**DATASET RECORDS:**
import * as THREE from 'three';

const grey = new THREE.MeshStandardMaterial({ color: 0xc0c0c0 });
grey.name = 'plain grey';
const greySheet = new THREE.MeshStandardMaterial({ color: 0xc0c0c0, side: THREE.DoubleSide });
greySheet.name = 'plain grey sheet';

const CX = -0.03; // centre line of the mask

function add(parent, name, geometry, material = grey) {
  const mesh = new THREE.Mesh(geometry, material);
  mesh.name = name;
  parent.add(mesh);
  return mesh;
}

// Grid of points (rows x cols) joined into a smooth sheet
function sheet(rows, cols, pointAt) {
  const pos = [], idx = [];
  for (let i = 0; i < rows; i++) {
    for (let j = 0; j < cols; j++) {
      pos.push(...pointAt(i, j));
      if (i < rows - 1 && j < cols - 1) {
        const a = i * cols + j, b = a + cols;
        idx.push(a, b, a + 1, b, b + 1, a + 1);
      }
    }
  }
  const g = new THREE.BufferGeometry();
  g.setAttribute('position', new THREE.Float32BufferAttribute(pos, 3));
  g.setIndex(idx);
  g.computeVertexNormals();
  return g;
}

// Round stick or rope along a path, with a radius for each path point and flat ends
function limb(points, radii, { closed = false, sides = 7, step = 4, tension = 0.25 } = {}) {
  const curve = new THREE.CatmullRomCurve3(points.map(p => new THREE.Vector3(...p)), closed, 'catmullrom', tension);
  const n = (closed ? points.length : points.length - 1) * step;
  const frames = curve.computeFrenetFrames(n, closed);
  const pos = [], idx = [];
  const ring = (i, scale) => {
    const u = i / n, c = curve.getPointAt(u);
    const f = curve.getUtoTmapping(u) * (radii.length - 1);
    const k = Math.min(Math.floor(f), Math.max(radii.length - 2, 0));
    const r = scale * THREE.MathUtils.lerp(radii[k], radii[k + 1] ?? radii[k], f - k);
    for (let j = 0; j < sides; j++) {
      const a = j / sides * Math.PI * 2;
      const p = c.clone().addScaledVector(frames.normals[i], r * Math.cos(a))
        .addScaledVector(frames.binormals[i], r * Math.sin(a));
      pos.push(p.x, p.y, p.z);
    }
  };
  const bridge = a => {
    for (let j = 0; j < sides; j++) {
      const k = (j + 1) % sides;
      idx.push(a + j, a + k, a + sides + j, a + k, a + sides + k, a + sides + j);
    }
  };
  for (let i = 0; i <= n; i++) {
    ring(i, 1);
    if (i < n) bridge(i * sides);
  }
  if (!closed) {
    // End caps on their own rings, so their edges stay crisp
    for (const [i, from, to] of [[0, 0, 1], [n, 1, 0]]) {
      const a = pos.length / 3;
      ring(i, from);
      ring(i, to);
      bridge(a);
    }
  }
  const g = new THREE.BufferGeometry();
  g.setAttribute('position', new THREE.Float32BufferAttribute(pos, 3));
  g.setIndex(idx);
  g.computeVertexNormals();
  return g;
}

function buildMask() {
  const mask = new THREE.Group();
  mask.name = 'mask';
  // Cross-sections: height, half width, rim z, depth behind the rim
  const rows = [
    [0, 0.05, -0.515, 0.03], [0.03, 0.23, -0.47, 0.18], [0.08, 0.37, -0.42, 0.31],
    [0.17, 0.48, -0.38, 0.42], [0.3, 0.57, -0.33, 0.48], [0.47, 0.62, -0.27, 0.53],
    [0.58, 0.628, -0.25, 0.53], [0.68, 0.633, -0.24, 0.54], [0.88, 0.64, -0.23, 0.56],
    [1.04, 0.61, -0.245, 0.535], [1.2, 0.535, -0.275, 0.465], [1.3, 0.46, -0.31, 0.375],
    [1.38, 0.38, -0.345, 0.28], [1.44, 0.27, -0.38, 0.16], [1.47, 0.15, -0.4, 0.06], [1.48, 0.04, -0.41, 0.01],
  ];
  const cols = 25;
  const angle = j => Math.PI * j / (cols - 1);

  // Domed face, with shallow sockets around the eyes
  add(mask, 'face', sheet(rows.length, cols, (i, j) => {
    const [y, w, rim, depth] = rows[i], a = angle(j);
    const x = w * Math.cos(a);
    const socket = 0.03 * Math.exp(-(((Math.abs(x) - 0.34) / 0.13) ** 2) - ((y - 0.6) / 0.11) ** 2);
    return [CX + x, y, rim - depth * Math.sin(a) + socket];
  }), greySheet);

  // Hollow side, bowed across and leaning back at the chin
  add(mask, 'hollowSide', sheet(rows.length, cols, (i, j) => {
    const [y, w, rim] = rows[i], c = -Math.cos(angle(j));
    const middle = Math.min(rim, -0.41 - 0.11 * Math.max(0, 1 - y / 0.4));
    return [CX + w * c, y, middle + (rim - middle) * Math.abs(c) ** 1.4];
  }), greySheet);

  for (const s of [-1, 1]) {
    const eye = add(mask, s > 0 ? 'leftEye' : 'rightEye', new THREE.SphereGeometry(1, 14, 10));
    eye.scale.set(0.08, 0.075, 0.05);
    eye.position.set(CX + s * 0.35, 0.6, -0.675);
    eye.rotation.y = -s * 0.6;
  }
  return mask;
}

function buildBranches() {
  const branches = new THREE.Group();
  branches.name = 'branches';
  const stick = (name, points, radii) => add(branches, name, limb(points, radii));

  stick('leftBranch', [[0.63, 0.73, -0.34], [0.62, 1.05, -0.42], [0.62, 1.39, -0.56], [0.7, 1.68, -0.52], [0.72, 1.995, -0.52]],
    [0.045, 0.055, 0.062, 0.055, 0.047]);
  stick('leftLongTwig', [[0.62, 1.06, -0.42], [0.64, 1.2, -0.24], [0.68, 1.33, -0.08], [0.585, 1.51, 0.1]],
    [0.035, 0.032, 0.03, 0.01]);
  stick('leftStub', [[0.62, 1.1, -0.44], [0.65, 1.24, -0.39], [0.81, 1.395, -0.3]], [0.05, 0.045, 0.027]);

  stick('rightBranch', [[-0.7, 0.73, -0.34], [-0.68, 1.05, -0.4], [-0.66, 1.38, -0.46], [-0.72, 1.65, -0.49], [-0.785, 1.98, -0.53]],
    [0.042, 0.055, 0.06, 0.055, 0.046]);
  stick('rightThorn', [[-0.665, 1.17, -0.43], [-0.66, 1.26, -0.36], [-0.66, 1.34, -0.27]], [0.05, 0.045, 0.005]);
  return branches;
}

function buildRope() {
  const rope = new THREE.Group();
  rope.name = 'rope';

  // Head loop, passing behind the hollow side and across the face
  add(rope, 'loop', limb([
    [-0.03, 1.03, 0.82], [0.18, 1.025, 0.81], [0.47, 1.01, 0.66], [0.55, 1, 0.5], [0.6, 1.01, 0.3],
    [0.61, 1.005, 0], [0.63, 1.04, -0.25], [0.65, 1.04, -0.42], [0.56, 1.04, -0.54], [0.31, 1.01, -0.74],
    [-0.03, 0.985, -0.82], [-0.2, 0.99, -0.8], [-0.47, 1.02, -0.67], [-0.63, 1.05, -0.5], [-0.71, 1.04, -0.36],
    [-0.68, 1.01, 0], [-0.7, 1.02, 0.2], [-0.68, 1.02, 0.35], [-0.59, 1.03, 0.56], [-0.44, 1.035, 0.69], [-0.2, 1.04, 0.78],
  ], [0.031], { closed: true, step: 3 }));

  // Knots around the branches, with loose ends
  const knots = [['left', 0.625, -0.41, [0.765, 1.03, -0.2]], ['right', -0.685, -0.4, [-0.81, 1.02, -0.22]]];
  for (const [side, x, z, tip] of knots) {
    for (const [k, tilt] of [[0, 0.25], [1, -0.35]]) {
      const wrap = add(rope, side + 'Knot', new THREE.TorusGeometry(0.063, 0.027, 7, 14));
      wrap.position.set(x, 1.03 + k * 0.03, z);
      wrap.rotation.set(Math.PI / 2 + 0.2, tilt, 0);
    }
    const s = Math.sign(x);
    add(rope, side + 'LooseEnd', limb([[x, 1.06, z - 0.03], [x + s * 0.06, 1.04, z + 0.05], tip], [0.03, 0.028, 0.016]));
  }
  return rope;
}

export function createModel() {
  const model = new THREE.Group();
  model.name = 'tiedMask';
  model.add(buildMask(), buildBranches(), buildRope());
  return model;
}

**TASK DESCRIPTION:**
Starting with the first line of the records, repeat every line up to and including the one containing "pos.push(...pointAt(i, j));", and nothing else.

**SOLUTION TO THIS EXERCISE:**
import * as THREE from 'three';

const grey = new THREE.MeshStandardMaterial({ color: 0xc0c0c0 });
grey.name = 'plain grey';
const greySheet = new THREE.MeshStandardMaterial({ color: 0xc0c0c0, side: THREE.DoubleSide });
greySheet.name = 'plain grey sheet';

const CX = -0.03; // centre line of the mask

function add(parent, name, geometry, material = grey) {
  const mesh = new THREE.Mesh(geometry, material);
  mesh.name = name;
  parent.add(mesh);
  return mesh;
}

// Grid of points (rows x cols) joined into a smooth sheet
function sheet(rows, cols, pointAt) {
  const pos = [], idx = [];
  for (let i = 0; i < rows; i++) {
    for (let j = 0; j < cols; j++) {
      pos.push(...pointAt(i, j));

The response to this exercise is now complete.